An upcoming exhibition by the Singapore Chinese Cultural Centre (SCCC) will showcase how Chinese culture in Singapore has evolved and been shaped by other cultures, a move that President Halimah Yacob believes could help strengthen the country's social glue.
Speaking at an event organised yesterday by the SCCC and the Singapore Federation of Chinese Clan Associations to celebrate Chinese New Year, Madam Halimah lauded the importance of taking an interest in other communities, and cited examples.
For instance, local Malay acapella group Juz-B performed Chinese songs at SCCC's Cultural Extravaganza last year, which is an event that aims to present Singapore Chinese culture in a more relatable and accessible way.
Local opera troupe Siong Leng Musical Association will also be incorporating Malay and Peranakan elements in its opening act for this year's edition of the Cultural Extravaganza in May.
"These innovative ways of showcasing our culture are important in fostering greater understanding among diverse communities, reminding us that we have much in common. It also serves as a social glue that unites our multicultural society," said Madam Halimah, adding that this is a key feature immigrants will need to embrace.
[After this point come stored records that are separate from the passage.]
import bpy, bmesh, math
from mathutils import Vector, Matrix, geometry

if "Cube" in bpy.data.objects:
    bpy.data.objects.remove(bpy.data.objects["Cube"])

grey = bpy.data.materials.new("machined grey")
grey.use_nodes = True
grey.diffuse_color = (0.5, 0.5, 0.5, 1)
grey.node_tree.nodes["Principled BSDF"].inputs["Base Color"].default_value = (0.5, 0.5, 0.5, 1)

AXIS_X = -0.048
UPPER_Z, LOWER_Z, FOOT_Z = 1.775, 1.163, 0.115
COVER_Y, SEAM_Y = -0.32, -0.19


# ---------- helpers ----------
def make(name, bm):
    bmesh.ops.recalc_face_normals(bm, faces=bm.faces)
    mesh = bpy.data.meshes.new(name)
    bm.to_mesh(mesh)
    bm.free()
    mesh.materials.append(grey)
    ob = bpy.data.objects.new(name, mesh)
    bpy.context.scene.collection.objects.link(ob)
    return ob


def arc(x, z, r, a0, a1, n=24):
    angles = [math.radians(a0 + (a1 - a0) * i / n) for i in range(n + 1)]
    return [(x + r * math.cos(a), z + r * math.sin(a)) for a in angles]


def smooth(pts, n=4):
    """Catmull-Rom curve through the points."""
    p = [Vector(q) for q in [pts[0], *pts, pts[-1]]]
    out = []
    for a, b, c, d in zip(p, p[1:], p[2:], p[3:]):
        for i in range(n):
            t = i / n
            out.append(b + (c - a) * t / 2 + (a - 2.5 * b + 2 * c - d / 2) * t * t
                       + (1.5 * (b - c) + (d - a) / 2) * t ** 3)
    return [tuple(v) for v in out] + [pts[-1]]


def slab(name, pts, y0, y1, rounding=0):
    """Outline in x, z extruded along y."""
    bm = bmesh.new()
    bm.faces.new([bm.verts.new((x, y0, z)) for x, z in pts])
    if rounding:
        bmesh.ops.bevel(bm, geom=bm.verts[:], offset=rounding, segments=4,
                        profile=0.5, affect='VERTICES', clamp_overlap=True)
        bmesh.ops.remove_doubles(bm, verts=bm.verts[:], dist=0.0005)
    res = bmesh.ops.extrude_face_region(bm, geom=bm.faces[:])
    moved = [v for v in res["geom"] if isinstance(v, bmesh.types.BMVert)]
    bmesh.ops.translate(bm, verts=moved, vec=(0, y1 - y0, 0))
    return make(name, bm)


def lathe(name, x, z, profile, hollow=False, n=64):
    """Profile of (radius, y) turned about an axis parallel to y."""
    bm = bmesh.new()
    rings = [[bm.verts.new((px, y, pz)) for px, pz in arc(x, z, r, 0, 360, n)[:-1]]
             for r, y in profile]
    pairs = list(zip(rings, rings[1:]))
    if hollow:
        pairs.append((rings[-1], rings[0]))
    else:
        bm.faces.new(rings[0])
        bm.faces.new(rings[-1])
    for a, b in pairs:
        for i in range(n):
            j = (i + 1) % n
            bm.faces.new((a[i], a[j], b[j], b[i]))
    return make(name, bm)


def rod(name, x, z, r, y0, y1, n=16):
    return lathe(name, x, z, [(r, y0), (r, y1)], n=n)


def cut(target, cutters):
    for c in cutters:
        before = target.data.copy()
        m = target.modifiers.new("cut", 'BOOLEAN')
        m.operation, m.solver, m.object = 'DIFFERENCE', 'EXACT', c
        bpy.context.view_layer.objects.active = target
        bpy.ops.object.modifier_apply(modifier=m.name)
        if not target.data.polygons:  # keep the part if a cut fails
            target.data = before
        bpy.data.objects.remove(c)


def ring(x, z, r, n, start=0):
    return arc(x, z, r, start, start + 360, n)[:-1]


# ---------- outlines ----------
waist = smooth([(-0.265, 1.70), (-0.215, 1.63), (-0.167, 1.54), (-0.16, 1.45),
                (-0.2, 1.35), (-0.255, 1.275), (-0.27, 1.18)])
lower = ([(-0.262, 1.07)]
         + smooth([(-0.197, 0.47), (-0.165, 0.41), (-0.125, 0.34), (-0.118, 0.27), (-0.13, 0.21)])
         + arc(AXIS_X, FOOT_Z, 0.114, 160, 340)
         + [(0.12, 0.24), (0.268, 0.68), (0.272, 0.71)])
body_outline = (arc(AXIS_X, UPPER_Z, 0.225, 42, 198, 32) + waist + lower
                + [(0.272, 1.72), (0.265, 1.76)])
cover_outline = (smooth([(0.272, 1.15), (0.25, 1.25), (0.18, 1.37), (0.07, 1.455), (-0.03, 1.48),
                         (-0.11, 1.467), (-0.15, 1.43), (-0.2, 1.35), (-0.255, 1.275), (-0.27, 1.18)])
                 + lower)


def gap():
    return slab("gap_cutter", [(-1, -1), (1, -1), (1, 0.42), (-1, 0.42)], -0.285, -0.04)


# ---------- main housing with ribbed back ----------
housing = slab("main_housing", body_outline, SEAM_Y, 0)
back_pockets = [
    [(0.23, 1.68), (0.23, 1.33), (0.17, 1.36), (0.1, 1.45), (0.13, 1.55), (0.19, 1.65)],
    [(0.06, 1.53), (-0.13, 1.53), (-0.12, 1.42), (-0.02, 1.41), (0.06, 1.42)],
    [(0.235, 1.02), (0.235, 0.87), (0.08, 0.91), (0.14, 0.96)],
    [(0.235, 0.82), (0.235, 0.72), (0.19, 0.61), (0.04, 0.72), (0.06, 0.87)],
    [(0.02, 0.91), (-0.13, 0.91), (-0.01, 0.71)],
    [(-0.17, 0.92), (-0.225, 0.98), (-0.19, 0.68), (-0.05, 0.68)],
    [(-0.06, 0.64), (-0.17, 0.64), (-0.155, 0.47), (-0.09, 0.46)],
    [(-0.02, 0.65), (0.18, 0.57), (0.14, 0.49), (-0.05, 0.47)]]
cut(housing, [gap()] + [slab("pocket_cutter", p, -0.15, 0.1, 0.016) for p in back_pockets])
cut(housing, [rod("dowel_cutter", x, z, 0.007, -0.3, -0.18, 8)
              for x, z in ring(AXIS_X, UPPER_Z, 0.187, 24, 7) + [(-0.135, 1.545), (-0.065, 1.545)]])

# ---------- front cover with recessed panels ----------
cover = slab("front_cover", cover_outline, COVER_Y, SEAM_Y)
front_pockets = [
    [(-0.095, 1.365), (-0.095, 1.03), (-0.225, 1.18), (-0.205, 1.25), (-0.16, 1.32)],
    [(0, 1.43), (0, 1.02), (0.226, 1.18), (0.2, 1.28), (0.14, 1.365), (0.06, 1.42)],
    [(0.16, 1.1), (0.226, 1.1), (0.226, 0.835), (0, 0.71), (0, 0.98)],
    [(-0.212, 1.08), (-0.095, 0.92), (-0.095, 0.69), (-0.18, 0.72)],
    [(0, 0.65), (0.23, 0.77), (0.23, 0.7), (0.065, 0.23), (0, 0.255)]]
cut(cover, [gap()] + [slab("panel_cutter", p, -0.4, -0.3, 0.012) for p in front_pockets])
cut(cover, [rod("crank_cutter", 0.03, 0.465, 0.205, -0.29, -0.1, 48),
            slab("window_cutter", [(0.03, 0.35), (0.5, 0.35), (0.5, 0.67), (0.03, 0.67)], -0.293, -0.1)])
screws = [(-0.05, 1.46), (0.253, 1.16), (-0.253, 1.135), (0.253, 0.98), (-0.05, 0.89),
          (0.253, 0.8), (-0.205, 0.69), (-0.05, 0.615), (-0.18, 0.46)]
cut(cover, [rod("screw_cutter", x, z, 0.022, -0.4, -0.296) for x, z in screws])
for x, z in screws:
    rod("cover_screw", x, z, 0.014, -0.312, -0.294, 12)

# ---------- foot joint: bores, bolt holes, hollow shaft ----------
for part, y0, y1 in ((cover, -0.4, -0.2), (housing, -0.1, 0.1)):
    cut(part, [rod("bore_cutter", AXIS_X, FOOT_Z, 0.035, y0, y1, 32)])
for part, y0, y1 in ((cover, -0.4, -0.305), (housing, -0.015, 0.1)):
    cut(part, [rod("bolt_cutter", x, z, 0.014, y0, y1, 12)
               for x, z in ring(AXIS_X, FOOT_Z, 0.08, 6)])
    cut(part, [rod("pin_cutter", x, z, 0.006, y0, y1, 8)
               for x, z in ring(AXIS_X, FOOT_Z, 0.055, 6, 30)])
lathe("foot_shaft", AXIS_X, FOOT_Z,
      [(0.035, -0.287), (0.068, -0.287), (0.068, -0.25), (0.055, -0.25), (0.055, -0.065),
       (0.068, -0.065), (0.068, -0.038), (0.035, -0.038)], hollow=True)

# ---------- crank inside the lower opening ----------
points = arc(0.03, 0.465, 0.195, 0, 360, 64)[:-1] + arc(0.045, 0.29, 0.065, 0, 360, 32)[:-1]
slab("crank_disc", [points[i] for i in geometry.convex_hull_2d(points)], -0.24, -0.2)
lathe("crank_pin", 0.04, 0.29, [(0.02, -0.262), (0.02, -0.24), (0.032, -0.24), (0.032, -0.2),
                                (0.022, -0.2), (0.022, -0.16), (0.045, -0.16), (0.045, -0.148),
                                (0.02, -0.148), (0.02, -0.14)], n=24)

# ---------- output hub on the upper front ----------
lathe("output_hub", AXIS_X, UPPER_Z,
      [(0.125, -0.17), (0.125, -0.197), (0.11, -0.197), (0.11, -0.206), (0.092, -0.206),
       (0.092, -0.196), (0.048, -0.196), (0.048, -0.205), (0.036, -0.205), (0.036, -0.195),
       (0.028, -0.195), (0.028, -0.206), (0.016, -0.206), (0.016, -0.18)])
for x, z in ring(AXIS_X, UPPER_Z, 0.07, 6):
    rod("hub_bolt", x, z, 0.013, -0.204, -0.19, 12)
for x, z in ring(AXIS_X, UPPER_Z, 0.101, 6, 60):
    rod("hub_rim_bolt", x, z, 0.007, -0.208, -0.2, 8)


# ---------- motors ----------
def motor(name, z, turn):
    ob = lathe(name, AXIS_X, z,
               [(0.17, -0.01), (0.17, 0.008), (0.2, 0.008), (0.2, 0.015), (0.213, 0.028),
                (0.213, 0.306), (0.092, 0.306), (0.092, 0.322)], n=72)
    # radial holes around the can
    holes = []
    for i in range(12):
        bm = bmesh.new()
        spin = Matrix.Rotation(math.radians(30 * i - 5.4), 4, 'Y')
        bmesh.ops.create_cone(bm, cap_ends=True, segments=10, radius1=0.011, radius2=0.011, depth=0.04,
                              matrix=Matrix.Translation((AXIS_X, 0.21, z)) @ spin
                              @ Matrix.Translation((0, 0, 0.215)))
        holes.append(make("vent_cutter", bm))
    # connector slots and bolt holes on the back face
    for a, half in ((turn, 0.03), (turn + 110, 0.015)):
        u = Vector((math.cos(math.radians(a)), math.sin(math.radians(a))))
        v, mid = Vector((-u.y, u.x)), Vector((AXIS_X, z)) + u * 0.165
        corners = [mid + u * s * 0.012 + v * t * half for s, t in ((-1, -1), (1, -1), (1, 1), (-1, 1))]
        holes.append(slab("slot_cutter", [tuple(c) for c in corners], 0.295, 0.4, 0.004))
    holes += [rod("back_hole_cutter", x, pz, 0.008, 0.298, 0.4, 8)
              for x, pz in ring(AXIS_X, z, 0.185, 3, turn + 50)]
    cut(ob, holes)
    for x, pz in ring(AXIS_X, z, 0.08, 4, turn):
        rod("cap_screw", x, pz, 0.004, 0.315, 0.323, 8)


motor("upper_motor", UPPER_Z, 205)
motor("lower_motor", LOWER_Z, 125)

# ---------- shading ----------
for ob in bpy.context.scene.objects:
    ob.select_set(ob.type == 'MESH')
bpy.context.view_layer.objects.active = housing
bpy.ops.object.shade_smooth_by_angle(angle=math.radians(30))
"For this reason, the SCCC is not just for the Singaporean Chinese community, but a place for all Singaporeans. Similarly, I hope the Chinese community can take a keen interest in other communities in Singapore, to foster stronger bonds between Singaporeans from different backgrounds."
The SCCC exhibition will be launched in the second half of this year at the centre's Marina Bay premises, and will run for five years.
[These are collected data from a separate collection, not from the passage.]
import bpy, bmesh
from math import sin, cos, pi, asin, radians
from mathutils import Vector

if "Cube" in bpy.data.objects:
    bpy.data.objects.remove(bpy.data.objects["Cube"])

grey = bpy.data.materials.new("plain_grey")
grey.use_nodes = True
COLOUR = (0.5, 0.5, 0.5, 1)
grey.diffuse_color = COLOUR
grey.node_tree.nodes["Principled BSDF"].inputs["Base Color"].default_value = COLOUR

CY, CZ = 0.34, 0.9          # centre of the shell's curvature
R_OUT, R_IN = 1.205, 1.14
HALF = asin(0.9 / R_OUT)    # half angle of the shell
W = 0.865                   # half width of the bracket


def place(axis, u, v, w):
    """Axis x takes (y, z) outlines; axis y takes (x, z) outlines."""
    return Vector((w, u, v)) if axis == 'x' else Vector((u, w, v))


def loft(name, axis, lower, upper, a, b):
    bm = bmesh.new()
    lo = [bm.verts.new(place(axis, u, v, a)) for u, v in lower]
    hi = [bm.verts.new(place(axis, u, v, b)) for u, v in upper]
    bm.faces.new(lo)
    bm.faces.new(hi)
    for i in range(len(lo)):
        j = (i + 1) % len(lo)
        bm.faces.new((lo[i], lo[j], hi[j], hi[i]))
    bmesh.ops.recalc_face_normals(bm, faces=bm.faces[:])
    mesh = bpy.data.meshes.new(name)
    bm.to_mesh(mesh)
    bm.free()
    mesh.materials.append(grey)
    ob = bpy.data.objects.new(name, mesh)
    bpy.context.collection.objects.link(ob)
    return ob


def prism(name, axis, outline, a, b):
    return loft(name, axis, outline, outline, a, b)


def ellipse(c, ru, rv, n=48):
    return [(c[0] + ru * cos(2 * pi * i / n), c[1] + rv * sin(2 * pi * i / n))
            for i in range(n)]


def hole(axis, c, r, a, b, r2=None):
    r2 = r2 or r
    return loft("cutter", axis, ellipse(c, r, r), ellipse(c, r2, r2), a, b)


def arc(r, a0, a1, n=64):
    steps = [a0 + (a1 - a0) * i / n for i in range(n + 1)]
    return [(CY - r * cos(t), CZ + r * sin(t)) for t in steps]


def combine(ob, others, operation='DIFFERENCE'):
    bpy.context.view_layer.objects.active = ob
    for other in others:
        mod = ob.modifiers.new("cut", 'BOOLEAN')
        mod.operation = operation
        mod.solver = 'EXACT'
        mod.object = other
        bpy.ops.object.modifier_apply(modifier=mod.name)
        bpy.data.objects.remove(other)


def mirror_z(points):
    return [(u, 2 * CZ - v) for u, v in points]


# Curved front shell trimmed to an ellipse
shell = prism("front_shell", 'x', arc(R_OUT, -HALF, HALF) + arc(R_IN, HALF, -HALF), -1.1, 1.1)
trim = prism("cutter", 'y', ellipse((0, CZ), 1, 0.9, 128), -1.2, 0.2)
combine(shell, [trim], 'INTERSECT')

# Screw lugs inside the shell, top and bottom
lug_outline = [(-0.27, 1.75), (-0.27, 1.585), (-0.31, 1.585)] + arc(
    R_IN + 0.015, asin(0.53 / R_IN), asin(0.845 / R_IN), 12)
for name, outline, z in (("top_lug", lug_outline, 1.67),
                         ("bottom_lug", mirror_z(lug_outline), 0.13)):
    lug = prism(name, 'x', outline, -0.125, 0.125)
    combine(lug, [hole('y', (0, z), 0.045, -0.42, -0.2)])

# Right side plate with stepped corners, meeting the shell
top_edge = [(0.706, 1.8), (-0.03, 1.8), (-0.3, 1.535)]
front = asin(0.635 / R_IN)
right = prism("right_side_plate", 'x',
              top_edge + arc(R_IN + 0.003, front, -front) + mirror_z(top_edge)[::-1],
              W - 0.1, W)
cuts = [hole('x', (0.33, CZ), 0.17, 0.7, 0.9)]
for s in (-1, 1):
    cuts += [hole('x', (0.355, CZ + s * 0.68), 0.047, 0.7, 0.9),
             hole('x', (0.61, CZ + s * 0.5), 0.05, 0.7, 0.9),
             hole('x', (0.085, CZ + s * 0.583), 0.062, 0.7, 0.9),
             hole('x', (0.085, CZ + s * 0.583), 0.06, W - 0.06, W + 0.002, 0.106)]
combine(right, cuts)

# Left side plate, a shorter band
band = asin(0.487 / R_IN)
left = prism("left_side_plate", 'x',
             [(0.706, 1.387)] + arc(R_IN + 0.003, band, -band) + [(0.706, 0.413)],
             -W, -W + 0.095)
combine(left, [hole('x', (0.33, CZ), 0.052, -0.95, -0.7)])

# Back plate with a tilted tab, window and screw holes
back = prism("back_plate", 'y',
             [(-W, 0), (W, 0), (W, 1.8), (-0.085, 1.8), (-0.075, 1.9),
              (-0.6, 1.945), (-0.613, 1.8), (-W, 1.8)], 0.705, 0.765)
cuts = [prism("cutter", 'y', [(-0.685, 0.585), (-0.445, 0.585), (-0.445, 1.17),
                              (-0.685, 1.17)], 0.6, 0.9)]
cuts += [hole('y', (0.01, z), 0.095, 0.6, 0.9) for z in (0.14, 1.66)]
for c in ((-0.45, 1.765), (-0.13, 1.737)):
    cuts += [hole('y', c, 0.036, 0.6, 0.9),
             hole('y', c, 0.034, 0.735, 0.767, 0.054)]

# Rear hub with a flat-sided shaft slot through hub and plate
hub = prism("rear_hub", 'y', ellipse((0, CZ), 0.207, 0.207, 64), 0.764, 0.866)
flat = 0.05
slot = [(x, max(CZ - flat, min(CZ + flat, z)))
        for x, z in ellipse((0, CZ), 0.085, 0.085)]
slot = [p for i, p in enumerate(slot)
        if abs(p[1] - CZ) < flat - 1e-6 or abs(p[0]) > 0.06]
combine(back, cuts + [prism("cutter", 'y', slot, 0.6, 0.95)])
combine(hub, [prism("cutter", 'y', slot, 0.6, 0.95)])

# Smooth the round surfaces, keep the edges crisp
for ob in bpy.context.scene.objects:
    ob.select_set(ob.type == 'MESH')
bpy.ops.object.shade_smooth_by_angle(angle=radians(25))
SCCC chief executive Low Sze Wee said the exhibition "will explore the distinctiveness of Singapore Chinese culture, including ways in which Chinese culture has found synergies with other ethnic cultures to transform into today's Singapore Chinese culture".
He added: "We hope that the exhibition and our programmes will not only reach out to those who are already familiar with our Chinese culture, but also those from other ethnic communities, to build the next generation of cultural enthusiasts."
Madam Halimah also noted that as Singapore has a multiracial society, "our culture bears the imprint of influences drawn from different races in Singapore".
But Singaporeans of different races still share many common values and practices.
"We place emphasis on families as the foundation of society. This is why Chinese New Year, Hari Raya Puasa and Deepavali are times for reunions," she said.